Available data START

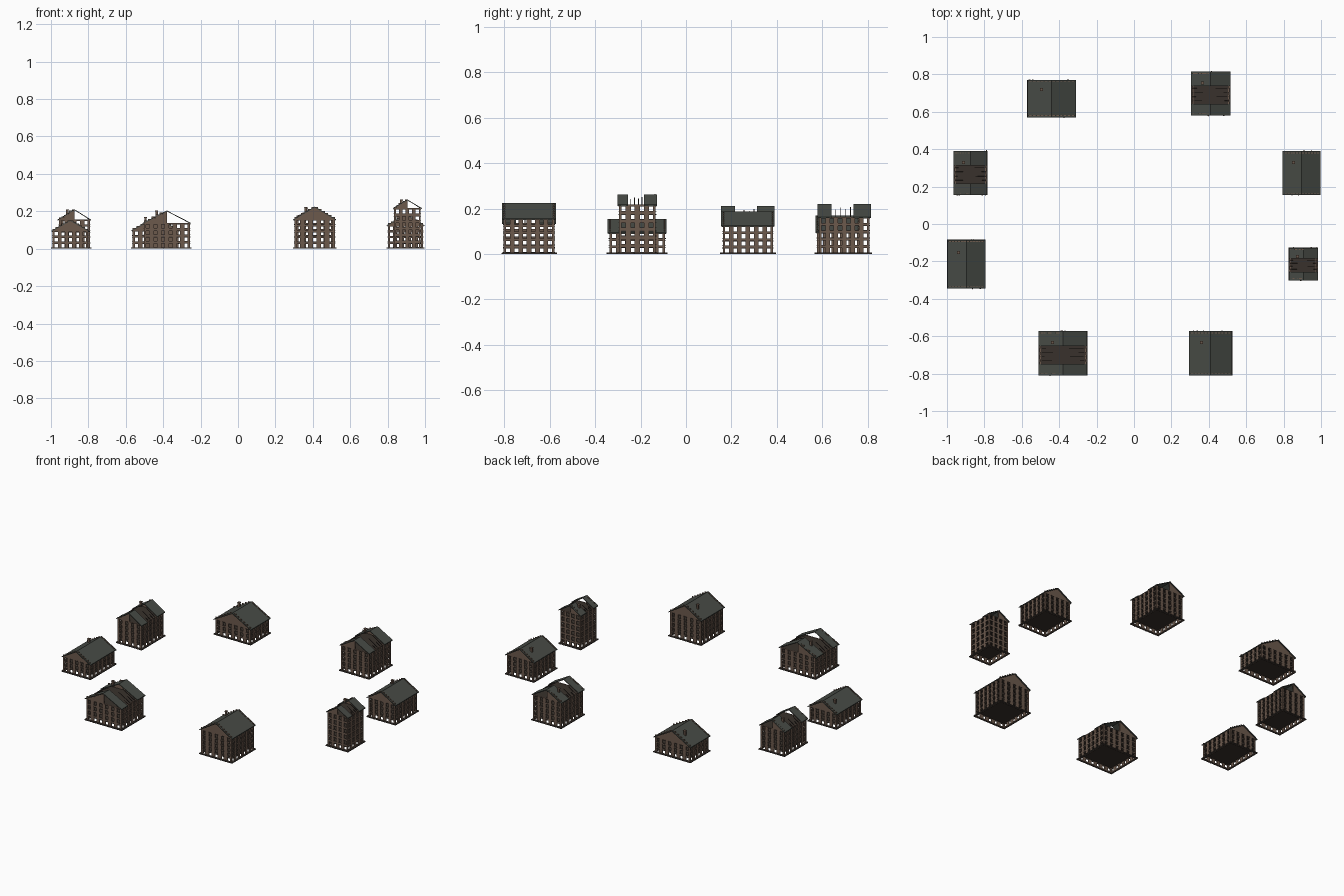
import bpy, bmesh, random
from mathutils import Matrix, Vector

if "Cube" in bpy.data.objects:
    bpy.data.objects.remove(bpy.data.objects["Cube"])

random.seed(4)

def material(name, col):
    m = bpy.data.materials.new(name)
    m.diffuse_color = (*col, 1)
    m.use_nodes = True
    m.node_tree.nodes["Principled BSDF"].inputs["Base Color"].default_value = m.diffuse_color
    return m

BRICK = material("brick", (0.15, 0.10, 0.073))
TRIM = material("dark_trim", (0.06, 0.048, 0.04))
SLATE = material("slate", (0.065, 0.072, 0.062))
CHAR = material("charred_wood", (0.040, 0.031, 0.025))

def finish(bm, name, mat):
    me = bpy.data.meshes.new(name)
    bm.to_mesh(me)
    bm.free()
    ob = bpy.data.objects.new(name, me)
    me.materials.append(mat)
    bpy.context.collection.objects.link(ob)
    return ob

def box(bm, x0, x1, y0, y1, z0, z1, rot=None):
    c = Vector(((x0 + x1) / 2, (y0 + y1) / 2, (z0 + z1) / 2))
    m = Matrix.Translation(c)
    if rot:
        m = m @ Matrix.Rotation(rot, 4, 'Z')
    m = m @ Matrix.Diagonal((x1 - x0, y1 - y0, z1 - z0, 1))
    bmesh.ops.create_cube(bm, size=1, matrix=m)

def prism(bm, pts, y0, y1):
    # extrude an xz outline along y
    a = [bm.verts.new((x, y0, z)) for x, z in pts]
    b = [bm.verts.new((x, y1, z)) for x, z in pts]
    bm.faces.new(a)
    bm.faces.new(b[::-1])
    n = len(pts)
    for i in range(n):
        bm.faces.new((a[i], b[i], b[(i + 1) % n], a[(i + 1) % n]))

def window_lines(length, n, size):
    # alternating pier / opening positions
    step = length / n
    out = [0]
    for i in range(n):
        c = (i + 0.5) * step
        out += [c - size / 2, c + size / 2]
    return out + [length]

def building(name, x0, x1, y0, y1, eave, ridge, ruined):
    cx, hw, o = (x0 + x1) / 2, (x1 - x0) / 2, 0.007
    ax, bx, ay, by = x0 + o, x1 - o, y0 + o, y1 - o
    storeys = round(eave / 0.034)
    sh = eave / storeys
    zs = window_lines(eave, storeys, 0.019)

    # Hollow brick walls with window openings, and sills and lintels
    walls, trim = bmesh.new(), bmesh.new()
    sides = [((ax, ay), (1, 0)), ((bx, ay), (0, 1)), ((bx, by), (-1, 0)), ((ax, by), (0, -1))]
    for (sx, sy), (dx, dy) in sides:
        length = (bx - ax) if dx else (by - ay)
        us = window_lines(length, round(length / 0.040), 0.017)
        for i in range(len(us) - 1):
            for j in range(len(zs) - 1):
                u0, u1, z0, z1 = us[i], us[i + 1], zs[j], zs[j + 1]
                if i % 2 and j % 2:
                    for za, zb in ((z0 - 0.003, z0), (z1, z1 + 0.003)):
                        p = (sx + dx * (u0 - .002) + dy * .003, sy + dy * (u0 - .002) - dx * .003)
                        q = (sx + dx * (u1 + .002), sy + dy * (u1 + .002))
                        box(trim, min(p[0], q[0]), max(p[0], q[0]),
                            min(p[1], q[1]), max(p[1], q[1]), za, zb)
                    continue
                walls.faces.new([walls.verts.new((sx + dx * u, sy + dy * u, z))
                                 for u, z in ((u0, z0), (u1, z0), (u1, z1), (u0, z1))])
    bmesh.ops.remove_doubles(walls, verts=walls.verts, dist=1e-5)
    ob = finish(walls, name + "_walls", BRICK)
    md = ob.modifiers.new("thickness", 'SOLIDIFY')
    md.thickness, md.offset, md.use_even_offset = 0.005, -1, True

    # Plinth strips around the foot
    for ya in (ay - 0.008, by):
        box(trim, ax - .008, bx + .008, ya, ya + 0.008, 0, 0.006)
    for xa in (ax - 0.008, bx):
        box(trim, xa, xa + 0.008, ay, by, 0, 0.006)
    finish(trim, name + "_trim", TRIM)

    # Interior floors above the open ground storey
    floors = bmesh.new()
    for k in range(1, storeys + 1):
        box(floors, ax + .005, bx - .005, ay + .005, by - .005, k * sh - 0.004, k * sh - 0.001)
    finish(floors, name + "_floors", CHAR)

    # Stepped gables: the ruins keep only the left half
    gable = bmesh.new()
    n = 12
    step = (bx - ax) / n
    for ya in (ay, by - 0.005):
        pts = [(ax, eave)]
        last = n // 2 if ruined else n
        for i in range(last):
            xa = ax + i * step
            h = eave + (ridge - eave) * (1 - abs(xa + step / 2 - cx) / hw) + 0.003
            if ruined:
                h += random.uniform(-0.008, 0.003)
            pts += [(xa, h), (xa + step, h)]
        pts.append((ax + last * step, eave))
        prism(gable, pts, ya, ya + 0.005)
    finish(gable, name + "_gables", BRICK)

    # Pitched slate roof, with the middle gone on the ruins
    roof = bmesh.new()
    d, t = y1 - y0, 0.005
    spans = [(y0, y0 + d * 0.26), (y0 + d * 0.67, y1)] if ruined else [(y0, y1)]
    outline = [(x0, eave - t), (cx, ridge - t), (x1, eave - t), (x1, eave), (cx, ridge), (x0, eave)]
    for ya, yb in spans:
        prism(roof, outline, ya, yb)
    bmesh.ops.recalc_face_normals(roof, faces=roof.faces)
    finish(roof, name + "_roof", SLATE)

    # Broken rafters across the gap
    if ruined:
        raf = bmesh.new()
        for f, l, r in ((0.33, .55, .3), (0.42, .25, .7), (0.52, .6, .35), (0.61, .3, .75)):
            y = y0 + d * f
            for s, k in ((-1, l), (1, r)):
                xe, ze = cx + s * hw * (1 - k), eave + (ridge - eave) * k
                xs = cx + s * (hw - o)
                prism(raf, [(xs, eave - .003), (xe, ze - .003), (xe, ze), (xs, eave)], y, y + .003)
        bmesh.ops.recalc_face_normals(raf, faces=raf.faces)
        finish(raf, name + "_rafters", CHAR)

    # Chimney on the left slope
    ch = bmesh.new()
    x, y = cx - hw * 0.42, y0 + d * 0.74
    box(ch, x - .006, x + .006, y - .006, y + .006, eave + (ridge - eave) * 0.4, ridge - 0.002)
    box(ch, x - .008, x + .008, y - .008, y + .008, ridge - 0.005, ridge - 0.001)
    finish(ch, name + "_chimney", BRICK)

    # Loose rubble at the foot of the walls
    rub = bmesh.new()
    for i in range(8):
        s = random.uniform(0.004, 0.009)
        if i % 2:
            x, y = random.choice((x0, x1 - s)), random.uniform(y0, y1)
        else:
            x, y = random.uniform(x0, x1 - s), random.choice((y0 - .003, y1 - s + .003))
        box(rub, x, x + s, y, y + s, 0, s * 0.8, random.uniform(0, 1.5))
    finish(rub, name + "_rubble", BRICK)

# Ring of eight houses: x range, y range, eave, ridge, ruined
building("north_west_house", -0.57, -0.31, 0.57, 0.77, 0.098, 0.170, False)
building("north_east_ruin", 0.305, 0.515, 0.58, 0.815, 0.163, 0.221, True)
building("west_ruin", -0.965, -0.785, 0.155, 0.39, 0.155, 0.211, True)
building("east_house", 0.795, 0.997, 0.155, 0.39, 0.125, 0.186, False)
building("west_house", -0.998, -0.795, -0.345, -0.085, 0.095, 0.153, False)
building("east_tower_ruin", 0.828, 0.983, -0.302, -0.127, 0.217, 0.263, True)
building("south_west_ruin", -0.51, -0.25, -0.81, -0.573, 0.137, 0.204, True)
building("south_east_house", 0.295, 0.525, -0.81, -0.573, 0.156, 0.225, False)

Available data END
Available data START

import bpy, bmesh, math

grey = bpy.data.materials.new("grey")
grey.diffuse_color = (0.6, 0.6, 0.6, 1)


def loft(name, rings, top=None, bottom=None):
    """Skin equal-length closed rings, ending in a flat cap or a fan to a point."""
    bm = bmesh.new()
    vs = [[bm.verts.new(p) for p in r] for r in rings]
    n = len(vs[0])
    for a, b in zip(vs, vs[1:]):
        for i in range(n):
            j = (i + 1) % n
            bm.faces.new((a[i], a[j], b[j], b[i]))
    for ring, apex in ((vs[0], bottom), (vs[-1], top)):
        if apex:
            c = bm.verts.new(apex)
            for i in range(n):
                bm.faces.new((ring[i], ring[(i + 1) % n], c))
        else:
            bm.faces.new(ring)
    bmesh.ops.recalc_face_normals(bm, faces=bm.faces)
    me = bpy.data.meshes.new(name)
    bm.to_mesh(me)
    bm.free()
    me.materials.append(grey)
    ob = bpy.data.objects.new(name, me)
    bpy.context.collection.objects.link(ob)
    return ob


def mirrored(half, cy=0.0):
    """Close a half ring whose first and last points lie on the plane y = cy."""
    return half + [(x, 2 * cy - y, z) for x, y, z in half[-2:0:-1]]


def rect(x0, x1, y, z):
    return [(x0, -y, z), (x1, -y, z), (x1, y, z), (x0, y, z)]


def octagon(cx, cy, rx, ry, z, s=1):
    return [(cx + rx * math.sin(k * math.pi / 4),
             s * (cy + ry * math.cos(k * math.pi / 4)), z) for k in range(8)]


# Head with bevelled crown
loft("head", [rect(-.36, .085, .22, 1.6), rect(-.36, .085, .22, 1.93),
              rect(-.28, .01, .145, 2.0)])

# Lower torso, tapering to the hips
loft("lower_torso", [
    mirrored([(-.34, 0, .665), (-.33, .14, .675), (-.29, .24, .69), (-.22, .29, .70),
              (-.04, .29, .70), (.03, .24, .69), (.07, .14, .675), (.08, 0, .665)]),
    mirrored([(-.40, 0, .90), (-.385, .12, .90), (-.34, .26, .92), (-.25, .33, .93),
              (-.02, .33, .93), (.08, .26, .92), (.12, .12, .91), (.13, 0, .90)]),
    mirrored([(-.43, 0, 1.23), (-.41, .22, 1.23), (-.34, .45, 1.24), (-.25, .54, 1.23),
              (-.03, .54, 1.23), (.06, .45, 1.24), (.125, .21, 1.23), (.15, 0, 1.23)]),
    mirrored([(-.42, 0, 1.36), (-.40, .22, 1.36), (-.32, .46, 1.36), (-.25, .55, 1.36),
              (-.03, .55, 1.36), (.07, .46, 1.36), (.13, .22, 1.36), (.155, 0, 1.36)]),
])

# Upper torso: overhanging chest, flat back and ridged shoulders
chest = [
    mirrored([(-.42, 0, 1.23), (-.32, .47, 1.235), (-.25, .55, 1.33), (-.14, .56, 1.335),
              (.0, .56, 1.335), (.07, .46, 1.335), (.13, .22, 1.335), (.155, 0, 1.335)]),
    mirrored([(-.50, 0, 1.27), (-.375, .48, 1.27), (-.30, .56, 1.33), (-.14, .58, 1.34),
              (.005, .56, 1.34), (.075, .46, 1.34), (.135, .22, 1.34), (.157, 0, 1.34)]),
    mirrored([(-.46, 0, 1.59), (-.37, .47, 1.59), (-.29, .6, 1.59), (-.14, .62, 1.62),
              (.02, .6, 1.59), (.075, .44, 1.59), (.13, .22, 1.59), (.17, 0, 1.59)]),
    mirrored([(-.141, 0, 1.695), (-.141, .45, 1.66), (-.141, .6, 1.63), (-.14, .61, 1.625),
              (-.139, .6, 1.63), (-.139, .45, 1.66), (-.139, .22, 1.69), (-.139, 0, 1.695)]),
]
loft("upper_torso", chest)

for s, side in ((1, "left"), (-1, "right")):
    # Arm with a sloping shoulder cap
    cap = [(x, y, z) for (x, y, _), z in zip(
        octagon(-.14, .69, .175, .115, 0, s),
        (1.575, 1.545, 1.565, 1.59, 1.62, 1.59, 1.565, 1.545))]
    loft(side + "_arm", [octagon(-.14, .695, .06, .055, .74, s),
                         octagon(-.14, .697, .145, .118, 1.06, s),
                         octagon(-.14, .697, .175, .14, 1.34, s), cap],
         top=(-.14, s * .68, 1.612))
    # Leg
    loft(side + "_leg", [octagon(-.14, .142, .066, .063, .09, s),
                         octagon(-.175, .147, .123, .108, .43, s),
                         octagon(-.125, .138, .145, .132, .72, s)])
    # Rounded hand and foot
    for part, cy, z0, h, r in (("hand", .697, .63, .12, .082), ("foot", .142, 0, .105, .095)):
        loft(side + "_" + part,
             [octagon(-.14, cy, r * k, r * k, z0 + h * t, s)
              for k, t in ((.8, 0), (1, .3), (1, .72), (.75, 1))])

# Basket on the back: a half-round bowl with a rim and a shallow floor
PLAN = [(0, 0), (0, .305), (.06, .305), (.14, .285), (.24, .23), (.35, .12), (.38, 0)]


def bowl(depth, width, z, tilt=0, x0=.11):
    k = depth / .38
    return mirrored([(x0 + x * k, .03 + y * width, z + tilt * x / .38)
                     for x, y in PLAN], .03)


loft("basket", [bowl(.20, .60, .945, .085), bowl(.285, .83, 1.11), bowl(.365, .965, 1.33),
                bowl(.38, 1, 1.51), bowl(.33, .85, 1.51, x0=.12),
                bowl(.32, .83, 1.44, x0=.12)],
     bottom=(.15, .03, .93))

Available data END
Available data START

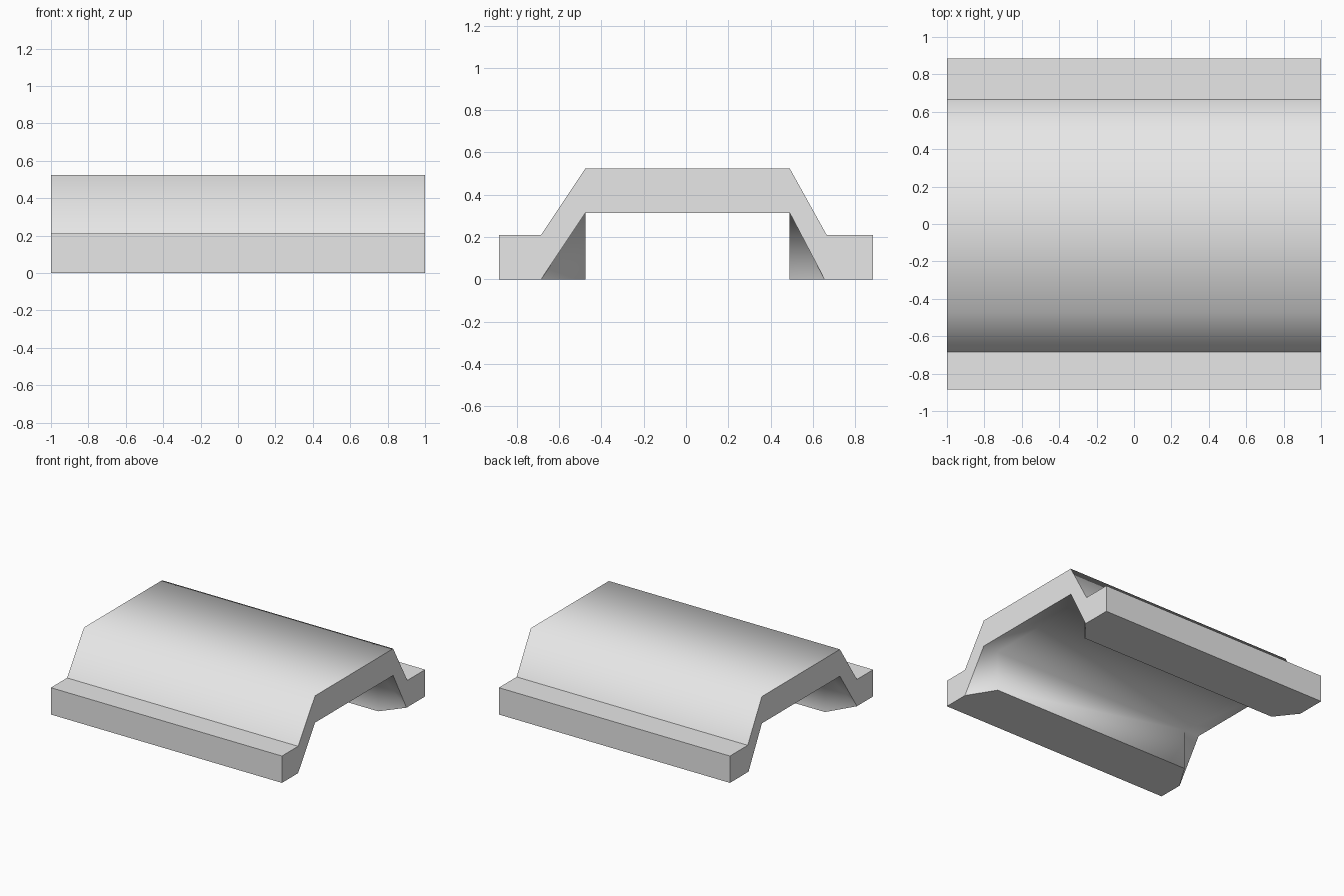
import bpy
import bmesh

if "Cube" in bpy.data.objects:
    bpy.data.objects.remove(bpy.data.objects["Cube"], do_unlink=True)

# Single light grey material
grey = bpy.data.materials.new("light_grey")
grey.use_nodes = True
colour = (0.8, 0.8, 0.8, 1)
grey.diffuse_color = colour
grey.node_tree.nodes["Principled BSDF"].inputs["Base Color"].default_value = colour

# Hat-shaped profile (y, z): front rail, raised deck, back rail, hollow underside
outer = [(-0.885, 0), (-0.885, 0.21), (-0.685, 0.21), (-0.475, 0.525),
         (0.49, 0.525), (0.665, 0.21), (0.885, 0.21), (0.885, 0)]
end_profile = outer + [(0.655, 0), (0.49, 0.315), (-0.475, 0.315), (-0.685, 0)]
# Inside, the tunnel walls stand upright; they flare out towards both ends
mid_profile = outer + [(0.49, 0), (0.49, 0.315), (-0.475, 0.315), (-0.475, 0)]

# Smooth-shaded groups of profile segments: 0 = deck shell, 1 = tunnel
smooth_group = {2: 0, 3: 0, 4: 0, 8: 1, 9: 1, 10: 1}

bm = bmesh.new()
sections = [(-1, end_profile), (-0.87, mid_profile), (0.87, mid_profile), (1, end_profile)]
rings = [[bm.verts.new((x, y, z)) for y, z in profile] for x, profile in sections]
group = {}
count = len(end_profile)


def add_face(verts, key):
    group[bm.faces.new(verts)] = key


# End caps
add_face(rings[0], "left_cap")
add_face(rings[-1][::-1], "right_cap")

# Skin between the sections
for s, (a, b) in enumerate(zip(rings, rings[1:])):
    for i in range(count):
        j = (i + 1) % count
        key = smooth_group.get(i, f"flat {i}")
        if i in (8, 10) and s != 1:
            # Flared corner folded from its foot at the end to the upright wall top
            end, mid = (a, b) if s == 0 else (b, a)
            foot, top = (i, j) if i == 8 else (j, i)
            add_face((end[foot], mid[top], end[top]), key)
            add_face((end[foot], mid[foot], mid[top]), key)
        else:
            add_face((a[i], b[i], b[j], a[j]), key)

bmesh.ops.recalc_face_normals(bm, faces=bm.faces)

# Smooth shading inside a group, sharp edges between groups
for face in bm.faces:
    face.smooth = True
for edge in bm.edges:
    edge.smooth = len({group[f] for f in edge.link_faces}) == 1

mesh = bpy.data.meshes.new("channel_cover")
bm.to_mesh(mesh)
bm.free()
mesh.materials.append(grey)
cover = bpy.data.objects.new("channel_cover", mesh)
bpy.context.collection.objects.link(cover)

Available data END

| Aim of the exercise |
Please find every line in the records above that holds the word "objects" and copy it.

| Answer space |
if "Cube" in bpy.data.objects:
    bpy.data.objects.remove(bpy.data.objects["Cube"])
    ob = bpy.data.objects.new(name, me)
    bpy.context.collection.objects.link(ob)
    ob = bpy.data.objects.new(name, me)
    bpy.context.collection.objects.link(ob)
if "Cube" in bpy.data.objects:
    bpy.data.objects.remove(bpy.data.objects["Cube"], do_unlink=True)
cover = bpy.data.objects.new("channel_cover", mesh)
bpy.context.collection.objects.link(cover)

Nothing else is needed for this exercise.